Speaking of dachshunds (?), a charming pastel sketch by one of our favorites, Stanisław Wyspiański.
A variation on a medieval illumination turned into a fairy tale by Zbigniew Waliszewski (“The Hunt”).
From the modern art exhibition something right up our valley, a typographic installation by Aurelia Mandziuk-Zajączkowska. Letterforms inspired by Polish modernism.
And this is Kobro’s work, a nude.
We took the end of the last week off to spend it in a total mess of the renovations we’re having. It was mildly entertaining but not great for working on posts.
Gdynia Design Days is a local design festival happening in our city and this year it includes two small exhibitions of illustrated books for children, which, as you know, is totally our thing. We took our son and went to see the works by some of the most popular Polish illustrators of today. Even though we already knew most of the presented works, we still enjoyed seeing them together and the way the exhibitions were arranged and J had a real blast, making a mess: moving stuff around and ruining the careful arrangements. Luckily, nobody minded because, well, that’s what you expect from children in a gallery. If they don’t touch anything, they’re probably not having fun. (Sidenote: we wouldn’t let him touch stuff in the Louvre, don’t worry.)
A series of books illustrated by Joanna Bartosik.
A nice exhibition idea.
What Do We Travel by? (from a selection of one-off books)
Map-inspired lists of attractions for various Polish cities by Ładne Halo.
The Palace of Culture in 3D from Architekturki by Robert Czajka.
J just couldn’t get enough of this fox cutout, carrying it around the whole exhibition.
A selection of books to read and enjoy.
Paper animals, also by Robert Czajka.
Children enjoying an animation based on Iwona Chmielewska’s illustrations.
An illustrated labyrinth.
Sorry for the short hiatus, guys, but not only did Carrie wipe us out a little – we’re also working on our new studio website and it’s a huge enterprise. We’ll share the progress as we go on, especially the new project photos.

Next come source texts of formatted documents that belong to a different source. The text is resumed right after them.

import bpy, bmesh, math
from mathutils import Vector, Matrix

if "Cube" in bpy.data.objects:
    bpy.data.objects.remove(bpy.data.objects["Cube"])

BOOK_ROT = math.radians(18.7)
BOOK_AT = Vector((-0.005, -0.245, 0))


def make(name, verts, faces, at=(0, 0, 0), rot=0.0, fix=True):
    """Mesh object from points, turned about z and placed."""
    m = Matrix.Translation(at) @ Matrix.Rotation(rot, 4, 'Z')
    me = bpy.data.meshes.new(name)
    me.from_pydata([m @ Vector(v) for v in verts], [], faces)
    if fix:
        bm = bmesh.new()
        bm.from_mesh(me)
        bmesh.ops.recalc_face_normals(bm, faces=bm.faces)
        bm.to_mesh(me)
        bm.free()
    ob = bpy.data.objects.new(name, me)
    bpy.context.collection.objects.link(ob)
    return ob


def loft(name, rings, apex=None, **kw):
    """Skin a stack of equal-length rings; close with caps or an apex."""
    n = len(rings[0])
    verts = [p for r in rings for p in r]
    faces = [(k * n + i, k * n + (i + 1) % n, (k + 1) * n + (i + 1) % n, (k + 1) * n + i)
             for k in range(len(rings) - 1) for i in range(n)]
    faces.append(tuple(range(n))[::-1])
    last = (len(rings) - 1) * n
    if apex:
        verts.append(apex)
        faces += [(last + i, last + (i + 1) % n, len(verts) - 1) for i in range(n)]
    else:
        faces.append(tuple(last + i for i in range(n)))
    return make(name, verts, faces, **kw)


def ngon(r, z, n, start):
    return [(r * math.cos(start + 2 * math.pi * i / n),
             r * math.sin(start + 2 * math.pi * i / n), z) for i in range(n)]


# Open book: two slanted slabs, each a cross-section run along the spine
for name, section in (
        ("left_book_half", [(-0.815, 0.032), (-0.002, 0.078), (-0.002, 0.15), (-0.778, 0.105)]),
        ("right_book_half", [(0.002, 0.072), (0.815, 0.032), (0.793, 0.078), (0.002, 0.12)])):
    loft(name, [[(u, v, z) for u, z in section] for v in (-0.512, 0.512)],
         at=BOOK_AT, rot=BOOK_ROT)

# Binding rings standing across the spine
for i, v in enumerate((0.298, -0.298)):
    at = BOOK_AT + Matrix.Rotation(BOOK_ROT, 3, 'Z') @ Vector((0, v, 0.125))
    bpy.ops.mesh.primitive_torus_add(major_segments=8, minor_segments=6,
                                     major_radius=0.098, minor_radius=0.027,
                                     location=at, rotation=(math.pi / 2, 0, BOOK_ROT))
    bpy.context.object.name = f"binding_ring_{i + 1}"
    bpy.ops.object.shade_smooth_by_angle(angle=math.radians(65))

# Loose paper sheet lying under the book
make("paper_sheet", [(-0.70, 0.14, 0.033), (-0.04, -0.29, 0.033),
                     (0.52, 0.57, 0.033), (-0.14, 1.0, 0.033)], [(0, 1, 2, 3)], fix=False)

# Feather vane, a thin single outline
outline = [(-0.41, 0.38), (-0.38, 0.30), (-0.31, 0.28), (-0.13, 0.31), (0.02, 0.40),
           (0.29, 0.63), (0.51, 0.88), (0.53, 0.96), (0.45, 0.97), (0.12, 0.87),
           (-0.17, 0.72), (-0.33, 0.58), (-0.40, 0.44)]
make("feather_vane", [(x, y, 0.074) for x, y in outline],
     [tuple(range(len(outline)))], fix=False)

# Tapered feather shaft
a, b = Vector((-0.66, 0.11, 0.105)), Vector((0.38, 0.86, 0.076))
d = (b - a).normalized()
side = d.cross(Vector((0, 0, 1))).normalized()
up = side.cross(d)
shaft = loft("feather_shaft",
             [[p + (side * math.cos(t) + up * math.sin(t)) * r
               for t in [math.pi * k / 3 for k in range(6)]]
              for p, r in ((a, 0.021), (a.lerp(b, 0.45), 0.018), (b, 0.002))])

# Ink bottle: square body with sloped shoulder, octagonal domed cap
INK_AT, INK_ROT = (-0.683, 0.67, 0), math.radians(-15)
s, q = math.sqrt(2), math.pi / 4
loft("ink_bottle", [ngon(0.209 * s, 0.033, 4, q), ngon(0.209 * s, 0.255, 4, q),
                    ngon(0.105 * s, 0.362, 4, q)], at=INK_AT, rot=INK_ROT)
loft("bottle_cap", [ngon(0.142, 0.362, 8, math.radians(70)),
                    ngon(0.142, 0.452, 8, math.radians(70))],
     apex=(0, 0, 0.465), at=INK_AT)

In the meantime we wanted to show you a resurrection of sorts of one of our minimalist Disney posters: the cover for a Belgian lifestyle magazine Knack Weekend. We were asked for the Pinocchio design for the cover because it fit the theme of the issue, about the lies people tell, and we were happy to cooperate. Pinocchio gained a new background and some international exposure.
The original Pinocchio poster.
The whole series (buyable here)
And a little different find: we discovered that our Freud cover from the Words Matter series made it to the academia: it is carefully analyzed in a thesis on randomness in typography by Anders Larsson, which you can find here (we’re on pages 28-31 but read the whole thesis).
This week marks the 20th anniversary of Sex and the City, one of the cult TV shows of the late 90s / early 2000s, which changed the way people talked about sex and female friendship on TV. As you might have noticed, we like celebrating shows that were important to us with posters and so we have designed a poster for the occasion. Since one of the more characteristic things about the show (and one which has aged a little better than others) was always fashion, particularly Carrie Bradshaw’s crazy outfits, we have focused the poster on Carrie’s classic (and less classic) looks, 69 of them.
We did a whole lot of research (both re-watching the show and looking at many, many lists of “best outfits on SATC”) and sketched more than 90 looks that seemed important, then trimming the list down a little (it was still a lot of dresses to draw). We generally focused on those clothes which were somehow connected with the storylines and so, to my chagrin, did not include almost any of my personal favorites: the lunch outfits, but instead recreated various combinations she wore when breaking up and reconnecting with her significant boyfriends and experiencing .
If you like the poster, you may buy it from Society6 or bza.co.
And if you like the behind-the-scenes images, here’s what the research notes look like (we’re not those designers who make beautiful, print-ready sketches).